      • ‘There is nothing grim or threadbare about either the building nor the attitude.’
      • ‘You can rent rustic cabins with great views; while some are a bit threadbare, they are all charming.’
      • ‘His friends treated his threadbare bachelor apartment as a virtual drop-in centre.’
      • ‘As I raced back to the threadbare offices, where we tapped out stories on half-sheets of paper hunched over manual typewriters, my adrenaline was pumping.’
      • ‘The film is set in a threadbare Australian ski resort at the fag-end of winter, well past the postcard stage.’
      • ‘But the room wasn't sad and threadbare, it was full of people.’
      • ‘Bangkok has dozens of rather dreary, threadbare hotels in the £10 - £30 range, while below and above that you can really get good value.’
    2. 1.2(of an argument, excuse, idea, etc.) used so often that it is no longer effective.
      ‘the song was a tissue of threadbare clichés’
      • ‘The clever, jazz-tinged arrangement of New Bond Street makes up for its threadbare lyrics.’
      • ‘The credibility of two of the leading actors of American monetary policy today is somewhat threadbare, to say the least.’
      • ‘Unfortunately, the Cole royal commission may also end up the perfect mechanism for destroying the already threadbare authority of royal commissions.’

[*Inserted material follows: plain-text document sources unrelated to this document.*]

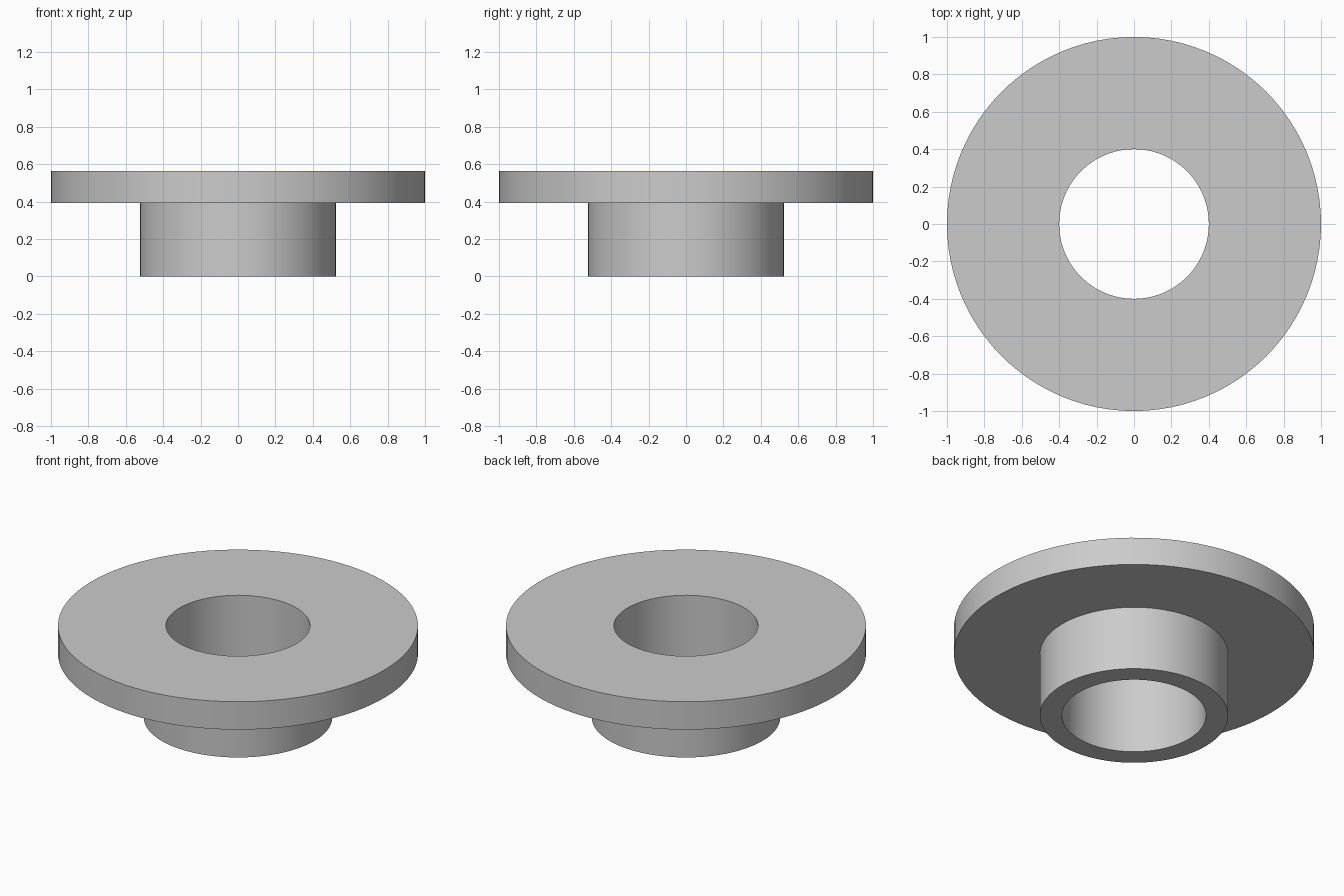
import bpy
import bmesh
import math

SEGMENTS = 96

cube = bpy.data.objects.get("Cube")
if cube:
    bpy.data.objects.remove(cube, do_unlink=True)

# Plain grey material
grey = bpy.data.materials.new("plain_grey")
grey.use_nodes = True
colour = (0.6, 0.6, 0.6, 1.0)
grey.diffuse_color = colour
grey.node_tree.nodes["Principled BSDF"].inputs["Base Color"].default_value = colour


def lathe(name, profile, material):
    """Revolve a closed (radius, height) profile around the z axis."""
    bm = bmesh.new()
    rings = []
    for i in range(SEGMENTS):
        a = math.tau * i / SEGMENTS
        rings.append([bm.verts.new((r * math.cos(a), r * math.sin(a), z))
                      for r, z in profile])
    count = len(profile)
    for i, ring in enumerate(rings):
        following = rings[(i + 1) % SEGMENTS]
        for j in range(count):
            k = (j + 1) % count
            bm.faces.new((ring[j], following[j], following[k], ring[k]))
    bmesh.ops.recalc_face_normals(bm, faces=bm.faces)
    mesh = bpy.data.meshes.new(name)
    bm.to_mesh(mesh)
    bm.free()
    mesh.materials.append(material)
    obj = bpy.data.objects.new(name, mesh)
    bpy.context.collection.objects.link(obj)
    return obj


# Flanged bushing: wide disc on a narrower sleeve, with a through bore
bore, sleeve, rim = 0.40, 0.523, 1.0
shoulder, top = 0.393, 0.564
bushing = lathe("flanged_bushing", [
    (bore, 0), (sleeve, 0), (sleeve, shoulder),
    (rim, shoulder), (rim, top), (bore, top),
], grey)

# Smooth round walls, sharp edges
bpy.ops.object.select_all(action="DESELECT")
bushing.select_set(True)
bpy.context.view_layer.objects.active = bushing
bpy.ops.object.shade_smooth_by_angle(angle=math.radians(30))
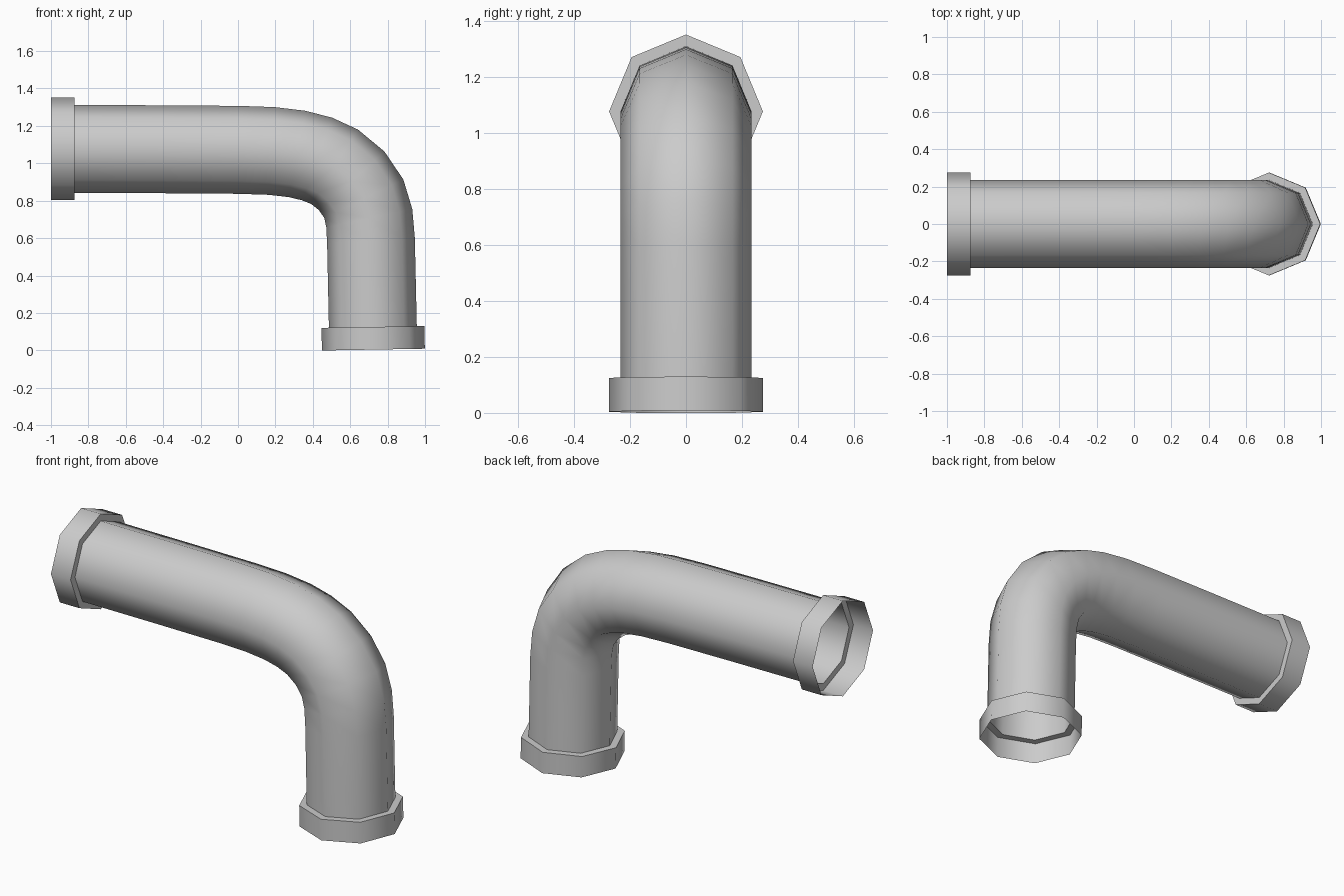
import bpy, bmesh, math
from mathutils import Vector

if "Cube" in bpy.data.objects:
    bpy.data.objects.remove(bpy.data.objects["Cube"])

SIDES = 8
R_COLLAR, R_PIPE = 0.275, 0.235

# Stations along the centreline: x, z, heading below horizontal (deg), radius
stations = [
    # open collar at the left end, stepping down to the pipe
    (-1.0, 1.078, 0, R_COLLAR), (-0.875, 1.078, 0, R_COLLAR), (-0.875, 1.077, 0, R_PIPE),
    # pipe with its bend
    (-0.4, 1.075, 0.4, R_PIPE), (0.0, 1.072, 1.5, R_PIPE), (0.18, 1.066, 4, R_PIPE),
    (0.316, 1.050, 11, R_PIPE), (0.423, 1.023, 20, R_PIPE), (0.517, 0.981, 32, R_PIPE),
    (0.608, 0.906, 48, R_PIPE), (0.673, 0.810, 64, R_PIPE), (0.702, 0.706, 78, R_PIPE),
    (0.711, 0.584, 86, R_PIPE),
    # step out to the open collar at the foot
    (0.721, 0.125, 89, R_PIPE), (0.721, 0.125, 89, R_COLLAR), (0.724, 0.004, 89, R_COLLAR),
]

# Sweep an octagonal ring through every station
bm = bmesh.new()
rings = []
for x, z, deg, r in stations:
    a = math.radians(deg)
    c, n, side = Vector((x, 0, z)), Vector((math.sin(a), 0, math.cos(a))), Vector((0, 1, 0))
    ring = []
    for j in range(SIDES):
        t = j * math.tau / SIDES
        ring.append(bm.verts.new(c + r * (math.cos(t) * n + math.sin(t) * side)))
    rings.append(ring)
for a, b in zip(rings, rings[1:]):
    for j in range(SIDES):
        k = (j + 1) % SIDES
        bm.faces.new((a[j], b[j], b[k], a[k]))

mesh = bpy.data.meshes.new("elbow_pipe")
bm.to_mesh(mesh)
bm.free()
pipe = bpy.data.objects.new("elbow_pipe", mesh)
bpy.context.collection.objects.link(pipe)

# Smooth around the pipe, sharp at the collar steps
bpy.context.view_layer.objects.active = pipe
pipe.select_set(True)
bpy.ops.object.shade_smooth_by_angle(angle=math.radians(60))
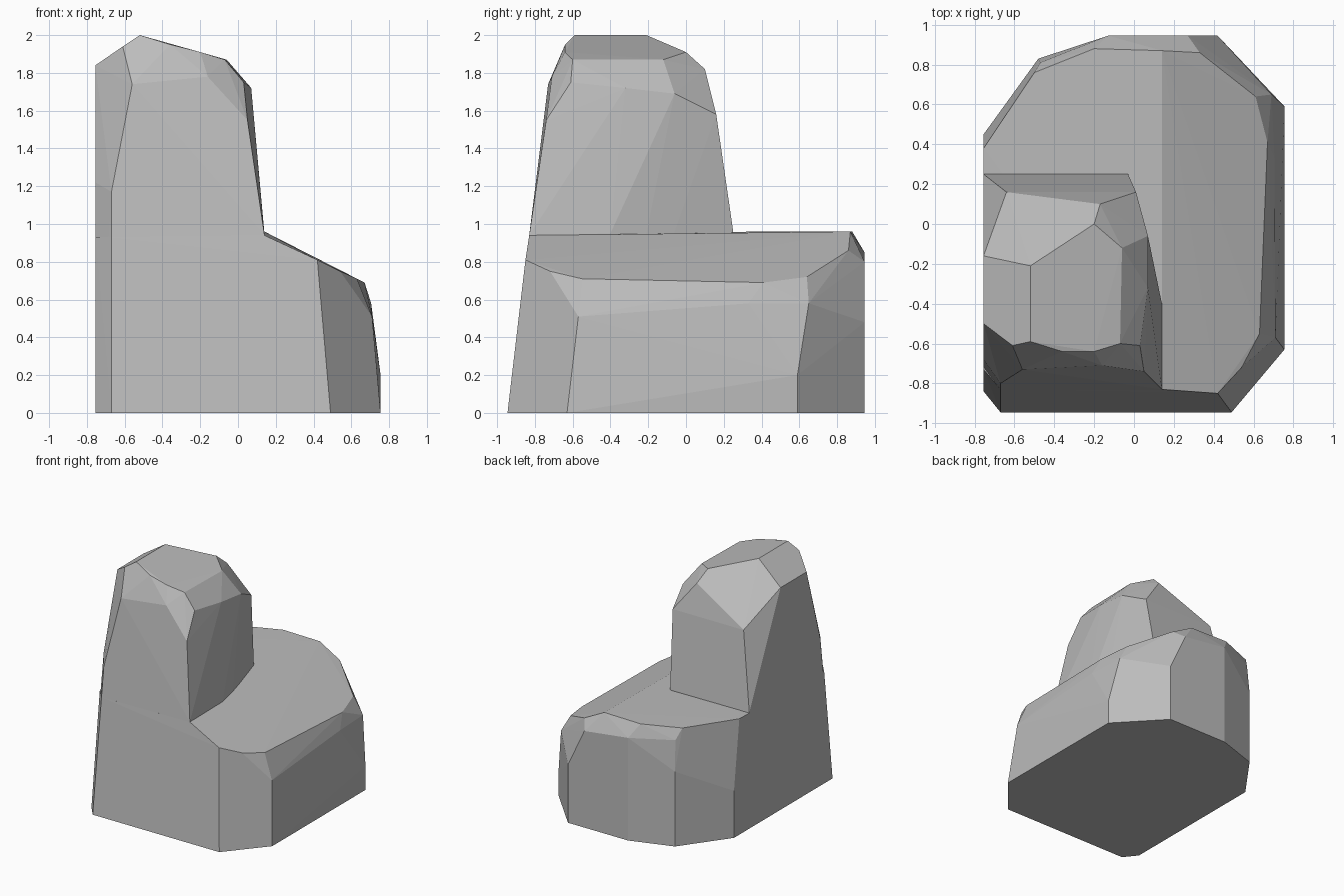
import bpy
import bmesh

# Remove the default object
default = bpy.data.objects.get("Cube")
if default:
    bpy.data.objects.remove(default, do_unlink=True)

# One plain stone colour
stone = bpy.data.materials.new("stone_grey")
stone.use_nodes = True
stone.diffuse_color = (.5, .5, .5, 1)
stone.node_tree.nodes["Principled BSDF"].inputs["Base Color"].default_value = (.5, .5, .5, 1)


def faceted_block(name, *corner_groups):
    """Wrap a faceted convex stone around groups of corner points."""
    bm = bmesh.new()
    for group in corner_groups:
        for corner in group:
            bm.verts.new(corner)
    result = bmesh.ops.convex_hull(bm, input=bm.verts[:])
    spare = set(result["geom_interior"]) | set(result["geom_unused"])
    loose = [v for v in spare if isinstance(v, bmesh.types.BMVert) and v.is_valid]
    bmesh.ops.delete(bm, geom=loose, context="VERTS")
    bmesh.ops.dissolve_limit(bm, angle_limit=.01, verts=bm.verts[:], edges=bm.edges[:])
    bmesh.ops.recalc_face_normals(bm, faces=bm.faces[:])
    mesh = bpy.data.meshes.new(name)
    bm.to_mesh(mesh)
    bm.free()
    mesh.materials.append(stone)
    block = bpy.data.objects.new(name, mesh)
    bpy.context.collection.objects.link(block)
    return block


# Broad lower stone: footprint, side chamfers, then the sloping top
footprint = [(x, y, 0) for x, y in (
    (-.67, -.945), (.49, -.945), (.755, -.63), (.755, .59), (.42, .945),
    (-.13, .945), (-.48, .83), (-.755, .45), (-.755, -.84))]
side_corners = [
    (.71, -.57, .51), (.705, .33, .58), (.755, .59, .2), (.69, .65, .58),
    (.42, .945, .48), (.27, .945, .8), (-.13, .945, .85),
    (-.48, .83, .62), (-.47, .81, .87), (-.755, .45, .39)]
slope_rim = [
    (.14, -.83, .94), (.42, -.85, .81), (.54, -.72, .75), (.63, -.55, .71),
    (.67, .41, .69), (.61, .64, .72), (.33, .86, .86)]
flat_rim = [
    (.14, .87, .96), (-.2, .88, .96), (-.5, .76, .96),
    (-.755, .38, .96), (-.755, -.73, .93), (-.67, -.83, .93)]
base = faceted_block("base_stone", footprint, side_corners, slope_rim, flat_rim)

# Tall upper stone: foot, shoulders, then the crown
foot = [
    (-.67, -.945, 0), (-.755, -.84, 0), (.14, -.94, 0), (.14, -.4, 0),
    (-.755, .25, 0), (.14, -.83, .94), (.14, -.4, .95),
    (-.03, .25, .96), (-.755, .25, .96)]
shoulders = [
    (-.67, -.8, 1.17), (-.755, -.68, 1.22), (-.56, -.73, 1.74),
    (-.16, -.71, 1.78), (.05, -.74, 1.55), (.03, -.61, 1.75),
    (.07, -.32, 1.72), (.07, -.06, 1.69), (.01, .16, 1.58),
    (-.64, .16, 1.58)]
crown = [
    (-.755, -.5, 1.84), (-.61, -.61, 1.94), (-.52, -.59, 2), (-.36, -.64, 1.95),
    (-.2, -.64, 1.91), (-.07, -.6, 1.87), (-.06, -.12, 1.87),
    (-.17, .1, 1.82), (-.2, 0, 1.91), (-.52, -.21, 2), (-.755, -.16, 1.84)]
tower = faceted_block("tower_stone", foot, shoulders, crown)

# Fuse both stones into a single outcrop
fuse = base.modifiers.new("fuse", "BOOLEAN")
fuse.operation = "UNION"
fuse.solver = "EXACT"
fuse.object = tower
bpy.context.view_layer.objects.active = base
base.select_set(True)
bpy.ops.object.modifier_apply(modifier=fuse.name)
bpy.data.objects.remove(tower, do_unlink=True)
base.name = "rock_outcrop"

      • ‘Devoid of Shane Julian and with Paul McDonald placed at midfield their defence was threadbare.’
      • ‘But on close inspection the Brown plans look pretty threadbare anyway.’
      • ‘I have spoken to three QCs involved in the hearings, and one has stated that he found some key pieces of evidence threadbare of credibility.’
      • ‘Hanford Burr's "Around the Fire" stories never grow old or threadbare.’
      • ‘The allegations against Wahid were always threadbare pretexts for his removal from office.’
      • ‘Initially, capitalist market conditions were introduced into Russia under a somewhat threadbare banner of " democracy ".’
      • ‘At some point, though, the formula began to grow threadbare.’
      • ‘The language of artistic value has become threadbare.’
      • ‘There is little a performer can do with such threadbare material.’
      • ‘The democratic pretences of the opposition have always been threadbare.’
      • ‘Sometimes this tale of interrupted promise swung on pitifully threadbare evidence.’
      • ‘The pose of disbelief is all the more threadbare given the facts on the ground in Iraq after more than three months of US military occupation.’
      • ‘In the scramble to balance the books, the already threadbare provision for non-critical cases could be stripped away.’
      • ‘In promoting these illusions, Mr Latham is accepting the threadbare propaganda of the neo-liberal social agenda.’
      • ‘Previous claims that the restoration of capitalism in the former USSR would bring democracy in its wake now look increasingly threadbare.’
      • ‘His threadbare case further exposed the shabby deal.’
      • ‘What we're left with is a threadbare story and a child who won't stop singing At the top of her voice All the time.’